CASES THAT ARE NOT SUITABLE FOR LIMITED-SCOPE REPRESENTATION

But, there are many situations when limited-scope representation may not be a good idea, such as situations where your case has a lot of technical issues such as

  • Malpractice cases.
  • Construction defect cases.
  • Cases involving conflicting claims to real estate.
  • Employment discrimination or wrongful termination cases.
  • Cases where you do not have enough time to spend educating yourself and effectively performing many of the tasks that you need to do.
  • Cases where there is a lot at stake such as a case where if you lose, you could lose your home, or owe a lot of money.
LIMITED-SCOPE REPRESENTATION VS. REPRESENTING YOURSELF

In certain situations, limited-scope representation is a better alternative than representing yourself:

  • Having an attorney helping you with parts of your case can save you a lot of time and energy because the attorney can educate you about the process and your specific issues. He or she can also help you find self-help books and other resources so you can handle the parts of the case when you are on your own.
  • An attorney, by being more removed from your case than you are, can see things about your case that you cannot.

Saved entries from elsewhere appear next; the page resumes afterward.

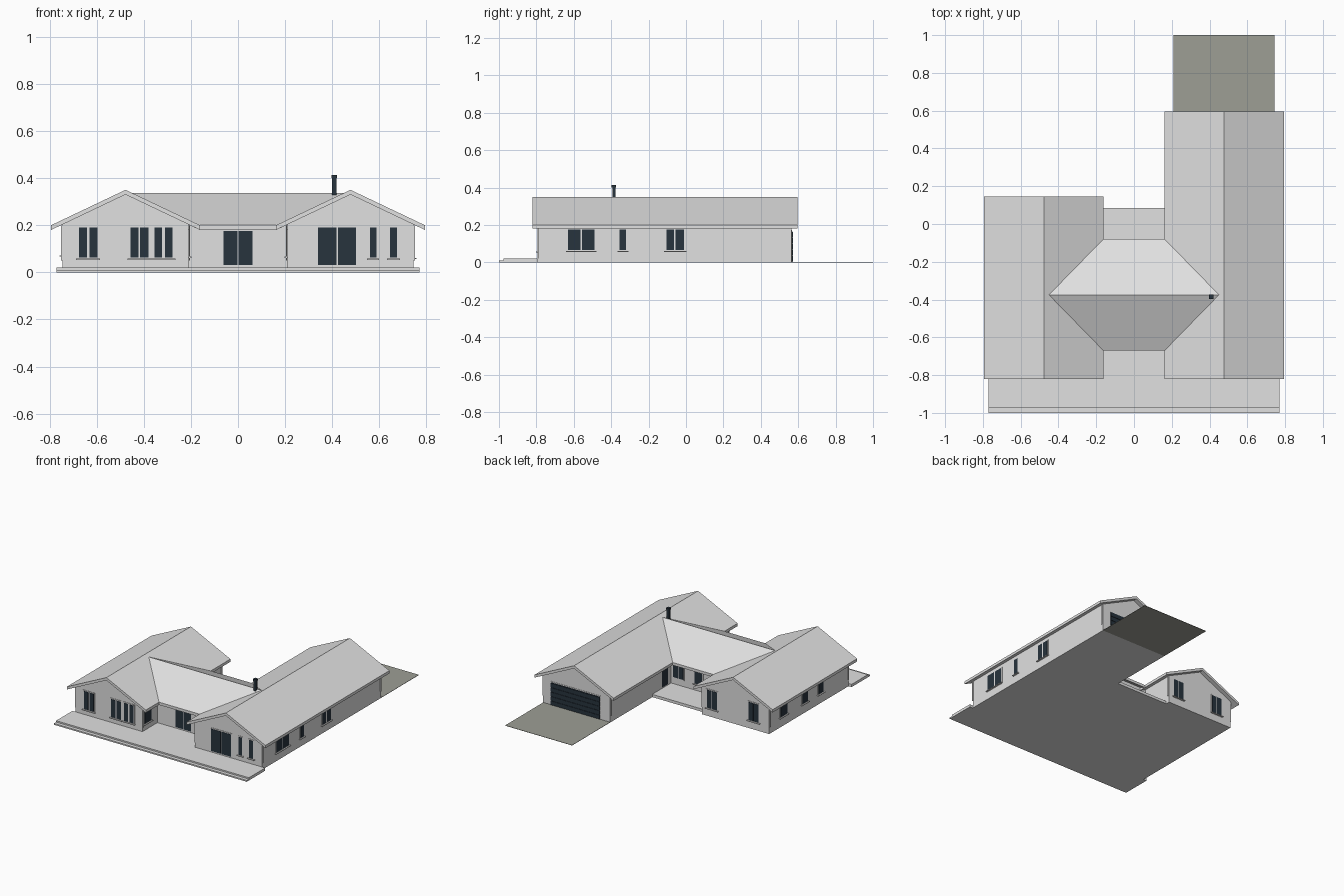
import bpy, bmesh

cube = bpy.data.objects.get("Cube")
if cube:
    bpy.data.objects.remove(cube, do_unlink=True)


def material(name, rgb):
    m = bpy.data.materials.new(name)
    m.use_nodes = True
    m.diffuse_color = (*rgb, 1)
    m.node_tree.nodes["Principled BSDF"].inputs["Base Color"].default_value = (*rgb, 1)
    return m


GREY = material("pale grey", (0.75, 0.75, 0.75))
DARK = material("dark blue glass", (0.02, 0.033, 0.047))
DRIVE = material("driveway grey", (0.337, 0.342, 0.30))


def finish(name, bm, mat):
    bmesh.ops.recalc_face_normals(bm, faces=bm.faces)
    mesh = bpy.data.meshes.new(name)
    bm.to_mesh(mesh)
    bm.free()
    mesh.materials.append(mat)
    obj = bpy.data.objects.new(name, mesh)
    bpy.context.collection.objects.link(obj)
    return obj


def boxes(name, spans, mat):
    """One object made of boxes, each given as three (low, high) spans."""
    bm = bmesh.new()
    for span in spans:
        cube = bmesh.ops.create_cube(bm, size=1)
        for v in cube["verts"]:
            for i, (lo, hi) in enumerate(span):
                v.co[i] = lo if v.co[i] < 0 else hi
    return finish(name, bm, mat)


def prism(name, profile, axis, start, end, mat, mitre=lambda u: 0):
    """Extrude a (u, z) profile along x or y, lengthened at both ends by mitre(u)."""
    bm = bmesh.new()
    rings = []
    for at, sign in ((start, -1), (end, 1)):
        ring = []
        for u, z in profile:
            w = at + sign * mitre(u)
            ring.append(bm.verts.new((w, u, z) if axis == "x" else (u, w, z)))
        rings.append(ring)
        bm.faces.new(ring)
    n = len(profile)
    for i in range(n):
        j = (i + 1) % n
        bm.faces.new((rings[0][i], rings[0][j], rings[1][j], rings[1][i]))
    return finish(name, bm, mat)


EAVE, THICK = 0.20, 0.02


def roof_profile(c, half, ridge):
    t = THICK
    return [(c - half, EAVE), (c, ridge), (c + half, EAVE),
            (c + half, EAVE - t), (c, ridge - t), (c - half, EAVE - t)]


# Two gabled wings
FRONT, INNER, OUTER = -0.79, 0.21, 0.745
RIDGE_X, HALF = 0.4775, 0.3155
WINGS = (("right", -1, 0.115), ("left", 1, 0.565))
for side, s, back in WINGS:
    c = s * RIDGE_X
    h = (OUTER - INNER) / 2
    walls = [(c - h, 0), (c - h, 0.203), (c, 0.332), (c + h, 0.203), (c + h, 0)]
    prism(side + "_wing_walls", walls, "y", FRONT, back, GREY)
    prism(side + "_wing_roof", roof_profile(c, HALF, 0.35), "y",
          FRONT - 0.03, back + 0.03, GREY)

# Middle block and its roof, mitred into the valleys
MID_FRONT, MID_BACK, MID_Y, MID_HALF = -0.62, -0.13, -0.375, 0.295
boxes("middle_walls", [((-INNER, INNER), (MID_FRONT, MID_BACK), (0, 0.203))], GREY)
prism("middle_roof", roof_profile(MID_Y, MID_HALF, 0.337), "x", -0.162, 0.162, GREY,
      lambda u: MID_HALF - abs(u - MID_Y))

# Terraces, step and driveway
boxes("front_terrace", [((-0.77, 0.77), (-0.975, FRONT), (0, 0.02)),
                        ((-INNER, INNER), (FRONT, MID_FRONT), (0, 0.02))], GREY)
boxes("front_step", [((-0.77, 0.77), (-1, -0.975), (0, 0.01))], GREY)
boxes("back_terrace", [((-INNER, INNER), (MID_BACK, 0.085), (0, 0.02))], GREY)
boxes("driveway", [((INNER, OUTER), (0.565, 1), (0, 0.002))], DRIVE)

# Chimney flue with a small cap
boxes("chimney", [((0.4, 0.418), (-0.394, -0.376), (0.3, 0.41)),
                  ((0.397, 0.421), (-0.397, -0.373), (0.4, 0.413))], DARK)


def wall_box(axis, sign, wall, u, z, proud):
    """Spans of a plate standing proud of a wall that faces sign along axis."""
    out = tuple(sorted((wall - sign * 0.002, wall + sign * proud)))
    return (out, u, z) if axis == "x" else (u, out, z)


def window(name, axis, sign, wall, panes, z0, z1, sill=True):
    e = 0.007
    lo, hi = panes[0][0], panes[-1][1]
    parts = [wall_box(axis, sign, wall, (lo - e, hi + e), (z0 - e, z1 + e), 0.003)]
    if sill:
        parts.append(wall_box(axis, sign, wall, (lo - 0.012, hi + 0.012),
                              (z0 - 0.009, z0 - 0.004), 0.012))
    boxes(name + "_frame", parts, GREY)
    boxes(name + "_glass",
          [wall_box(axis, sign, wall, p, (z0, z1), 0.005) for p in panes], DARK)


# Front windows and glazed doors
LOW, HIGH = 0.062, 0.19
for name, panes in (
        ("bedroom_window", [(-0.675, -0.64), (-0.63, -0.597)]),
        ("lounge_window_a", [(-0.457, -0.422), (-0.415, -0.38)]),
        ("lounge_window_b", [(-0.355, -0.322), (-0.31, -0.278)]),
        ("slim_window_a", [(0.56, 0.587)]),
        ("slim_window_b", [(0.645, 0.675)])):
    window(name, "y", -1, FRONT, panes, LOW, HIGH)
window("patio_door", "y", -1, FRONT, [(0.34, 0.418), (0.424, 0.5)], 0.03, HIGH, False)
window("entrance_door", "y", -1, MID_FRONT, [(-0.061, -0.003), (0.003, 0.061)],
       0.03, 0.175, False)

# Porch windows on the inner wing walls
for side, s, back in WINGS:
    window(side + "_porch_window", "x", -s, s * INNER, [(-0.77, -0.695)], 0.07, 0.175)

# Outer side windows
for i, panes in enumerate(([(-0.63, -0.565), (-0.555, -0.49)], [(-0.355, -0.32)],
                           [(-0.105, -0.065), (-0.055, -0.01)])):
    window(f"long_side_window_{i}", "x", 1, OUTER, panes, 0.065, 0.175)
for i, panes in enumerate(([(-0.085, -0.01)], [(-0.32, -0.26)], [(-0.5, -0.445)])):
    window(f"short_side_window_{i}", "x", -1, -OUTER, panes, 0.075, 0.165)

# Back windows and courtyard doors
for i, panes in enumerate(([(-0.662, -0.625), (-0.62, -0.583)],
                           [(-0.33, -0.293), (-0.288, -0.25)])):
    window(f"back_window_{i}", "y", 1, 0.115, panes, LOW, HIGH)
window("courtyard_door", "y", 1, MID_BACK, [(0.11, 0.148), (0.152, 0.19)],
       0.07, 0.175, False)
window("courtyard_window", "y", 1, MID_BACK, [(-0.04, 0.02)], 0.07, 0.175)
window("courtyard_side_door", "x", -1, INNER, [(-0.09, -0.02)], 0.03, 0.175, False)

# Garage door with horizontal panels
boxes("garage_door_frame",
      [wall_box("y", 1, 0.565, (0.28, 0.69), (0, 0.172), 0.002)], GREY)
boxes("garage_door", [wall_box("y", 1, 0.565, (0.29, 0.68), (0.003, 0.165), 0.004)]
      + [wall_box("y", 1, 0.565, (0.29, 0.68), (0.005 + k * 0.032, 0.033 + k * 0.032), 0.007)
         for k in range(5)], DARK)

# Downpipes beside the wing corners
for side, s, back in WINGS:
    pipes = []
    for x, y in ((OUTER + 0.004, FRONT + 0.006), (OUTER + 0.004, back - 0.006),
                 (INNER - 0.004, FRONT + 0.006), (INNER - 0.004, back - 0.006)):
        pipes.append(((s * x - 0.003, s * x + 0.003), (y - 0.003, y + 0.003), (0.05, 0.2)))
    boxes(side + "_wing_downpipes", pipes, GREY)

An attorney can help you focus on the legal issues and on what the court can do for you, and not let yourself be distracted by other issues and emotions.
  • An attorney can identify potential problems or hidden complications early on, so you can avoid making a costly mistake.

You and the attorney should have an in-depth discussion about all the aspects of your case, and agree on your respective responsibilities and certain important issues such as:

  • Who will decide on the strategy for your case?
  • Who will gather what information?
  • Who will prepare the information for the court?
  • Who will draft documents for the court?
  • Who will appear at court proceedings and settlement conferences?
  • Who will negotiate with the other side?

In making decisions about these issues, remember that the attorney has the education and experience to work on the more technical parts of your case, guide you throughout the court process, and spot important legal issues that you may not see on your own.

You and the limited-scope attorney will be working as a team on your case however it is still your case. If you and the attorney cannot agree on who should take on which parts of the case, or on specific decisions that need to be made in your case, you should listen to what the attorney says.  If the attorney feels strongly that the course you want to take is not in your best interests, listen carefully to the reasons why he or she is recommending you do something differently.

But, in the end, it is your case, your decision and your responsibility. You have the right to disregard the attorney’s advice, but if the case does not turn out the way you hoped, you have to be willing to accept the responsibility for your decision.

DISCLAIMER:

Thank you for reading. I hope I could have been educational as I endeavor to provide my knowledge as a free public service. Please note that all the materials and information on this blog are general analyses made available for the public’s general informational purposes only. These analyses are not in any way intended to serve as specific legal advice to be applied in your particular situation. Although I am an attorney, absent a signed retention and engagement letter, I am not your attorney. There are no exceptions to this rule. Moreover, you shall not rely on the information I am providing you, as it is only for your general knowledge and educational purposes, since this information would likely change based on any additional facts. Thus the transmission and receipt of information on this blog by anyone does not form or constitute an attorney-client relationship. My knowledge of laws is limited to California. Anyone receiving any information on this blog should not act upon the information provided without first obtaining the services of professional legal counsel licensed in their respective jurisdiction. Best of luck.

CONTACT INFORMATION FOR NATHAN MUBASHER:

Law Offices of Nathan Mubasher
2621 Green River Rd, Ste 105 PMB 403
Corona, CA 92882
tel 1-800-691-2721 | fax 1-310-356-3660
www.mubasherlaw.com